SmartCentres Bringing Mixed-Use Intensification to 2501 Victoria Park
A property at the meeting point of North York and Scarborough, on Victoria Park Avenue north of Highway 401, is the latest Toronto redevelopment proposal in SmartCentres REIT’s program to reimagine their land assets with mixed-use redevelopments. Currently home to a low-rise plaza and its parking lot, the 5,066 m² site at 2501 Victoria Park is planned to be intensified with a new mid-rise residential building with retail at grade from SmartCentres’ new residential sub-brand, SmartLiving.
Site of 2501 Victoria Park, image courtesy of SmartCentres
Submitted to the City for Zoning By-Law Amendment last month, the proposal calls for an 11-storey mid-rise with retail at the base and 354 residential units above.
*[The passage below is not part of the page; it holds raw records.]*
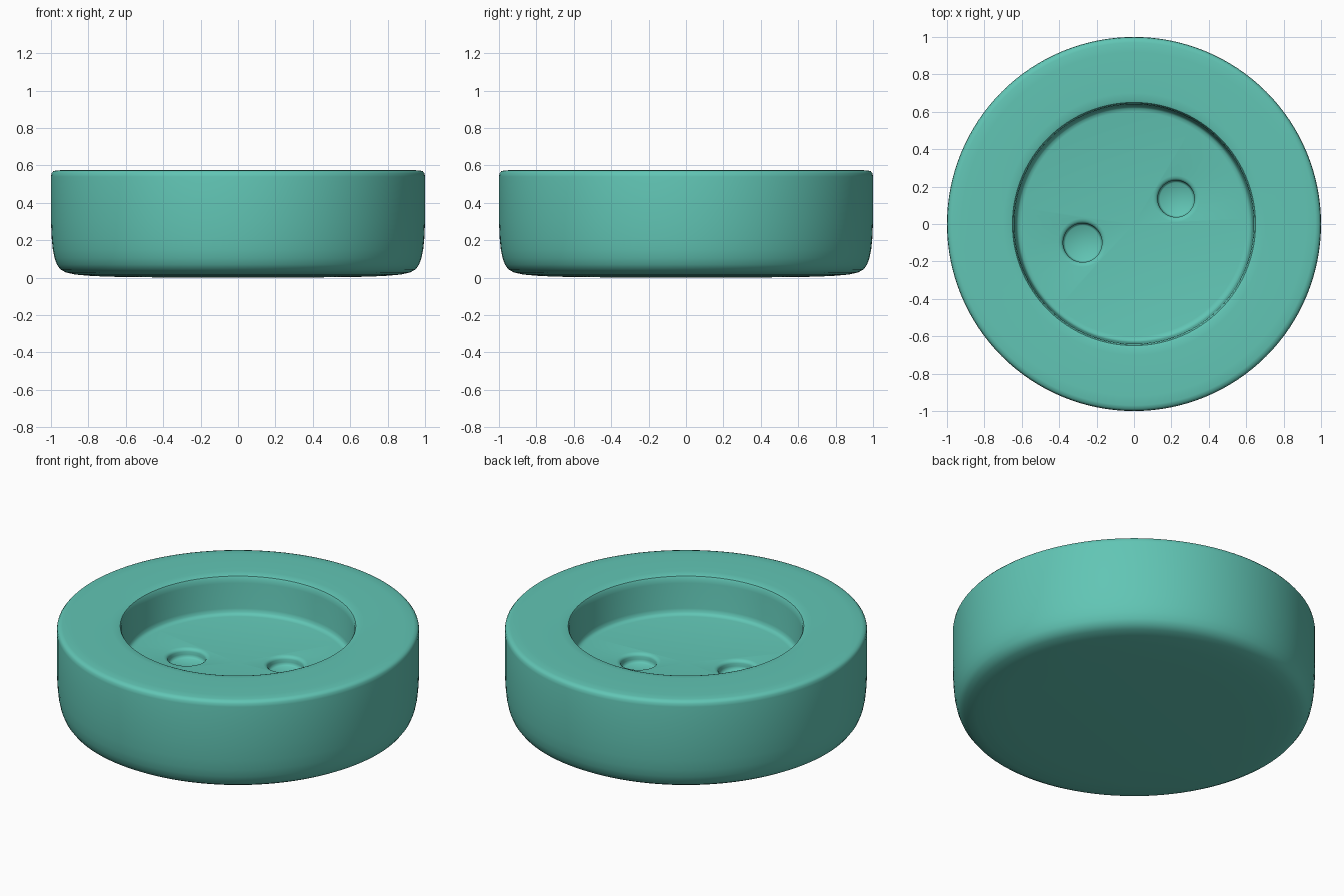
import bpy, bmesh, math

if "Cube" in bpy.data.objects:
    bpy.data.objects.remove(bpy.data.objects["Cube"])

teal = bpy.data.materials.new("teal")
teal.diffuse_color = (0.12, 0.56, 0.46, 1)
teal.use_nodes = True
teal.node_tree.nodes["Principled BSDF"].inputs["Base Color"].default_value = teal.diffuse_color


def lathe(name, profile, steps, location=(0, 0, 0)):
    """Spin an (r, z) profile around the z axis into a closed solid."""
    bm = bmesh.new()
    verts = [bm.verts.new((r, 0, z)) for r, z in profile]
    edges = [bm.edges.new(pair) for pair in zip(verts, verts[1:])]
    bmesh.ops.spin(bm, geom=verts + edges, cent=(0, 0, 0), axis=(0, 0, 1),
                   angle=math.tau, steps=steps, use_merge=False)
    bmesh.ops.remove_doubles(bm, verts=bm.verts, dist=1e-4)
    bmesh.ops.recalc_face_normals(bm, faces=bm.faces)
    mesh = bpy.data.meshes.new(name)
    bm.to_mesh(mesh)
    bm.free()
    mesh.materials.append(teal)
    obj = bpy.data.objects.new(name, mesh)
    obj.location = location
    bpy.context.collection.objects.link(obj)
    return obj


# Round body: soft bottom edge, crisp top rim, shallow dish in the middle
floor_z = 0.345
body_profile = [
    (0, 0), (0.60, 0.003), (0.78, 0.009), (0.87, 0.017), (0.92, 0.028),
    (0.95, 0.045), (0.968, 0.07), (0.981, 0.105), (0.99, 0.15),
    (0.996, 0.21), (1.0, 0.30), (1.0, 0.54), (0.997, 0.558),
    (0.988, 0.569), (0.97, 0.574), (0.92, 0.575), (0.70, 0.575),
    (0.665, 0.573), (0.65, 0.568), (0.644, 0.557), (0.640, 0.53),
    (0.632, 0.38), (0.628, 0.359), (0.618, 0.349), (0.60, floor_z),
    (0, floor_z)]
body = lathe("button_body", body_profile, 128)

# Two blind thread holes with softened lips
for i, (x, y, r) in enumerate([(0.225, 0.135, 0.098), (-0.275, -0.10, 0.104)]):
    hole_profile = [(0, -0.055), (r - 0.012, -0.055), (r - 0.003, -0.048),
                    (r, -0.035), (r, -0.018), (r + 0.004, -0.009),
                    (r + 0.012, -0.003), (r + 0.03, 0.001),
                    (r + 0.03, 0.1), (0, 0.1)]
    cutter = lathe(f"hole_cutter_{i + 1}", hole_profile, 48, (x, y, floor_z))
    cutter.hide_render = True
    cutter.hide_viewport = False
    cutter.display_type = 'WIRE'
    cut = body.modifiers.new(f"thread_hole_{i + 1}", 'BOOLEAN')
    cut.operation = 'DIFFERENCE'
    cut.solver = 'EXACT'
    cut.object = cutter

# Bake the cuts, drop the cutters, then smooth
bpy.context.view_layer.objects.active = body
body.select_set(True)
for mod in list(body.modifiers):
    cutter = mod.object
    bpy.ops.object.modifier_apply(modifier=mod.name)
    bpy.data.objects.remove(cutter)
bpy.ops.object.shade_smooth_by_angle(angle=math.radians(40))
Designed by Rafael + Bigauskas Architects, the building would take on a U-shaped massing, forming a six-storey street-wall along Victoria Park. To the east, terraces taper the building down to the height of the adjacent Faith Miracle Temple of Toronto and low-rise residential uses across Meadowacres Drive.
2501 Victoria Park, image courtesy of SmartCentres
From a massing perspective, the project’s mid-rise scale is meant to form an eastern bookend to the emerging reinvestment area where eastern North York meets Scarborough, while creating a more pedestrian-friendly environment with retail fronting the public realm and opening up to the south towards the existing Farmcrest Parkette, replacing the car-centric retail that exists today. Similarly, the three surrounding side street frontages would be animated with residential uses, on frontages currently occupied by surface parking and unadorned rear facades.
Looking west over 2501 Victoria Park, image courtesy of SmartCentres
The proposed overall gross floor area (GFA) of 32,017 m² is broken down into 512 m² of ground-floor retail space and 31,505 m² of residential space. Residential space—representing 98% of the GFA—is divided into 354 units, planned in a range of one-, two-, and three-bedroom units including a selection of ground-floor townhomes with private entrances.
Parking for the development is to be split above- and below-grade, with 66 spaces housed above grade and 111 spaces on a single-level underground. The above-grade parking is to be wrapped in retail spaces to the west, and townhome units to the north, south, and east, hiding the parking from passersby. Of the total 177 parking spaces, 142 are resident spaces and 35 are visitor spaces. The ground floor is also planned to house 271 bicycle parking spaces in a mix of 242 long-term and 29 short-term spaces.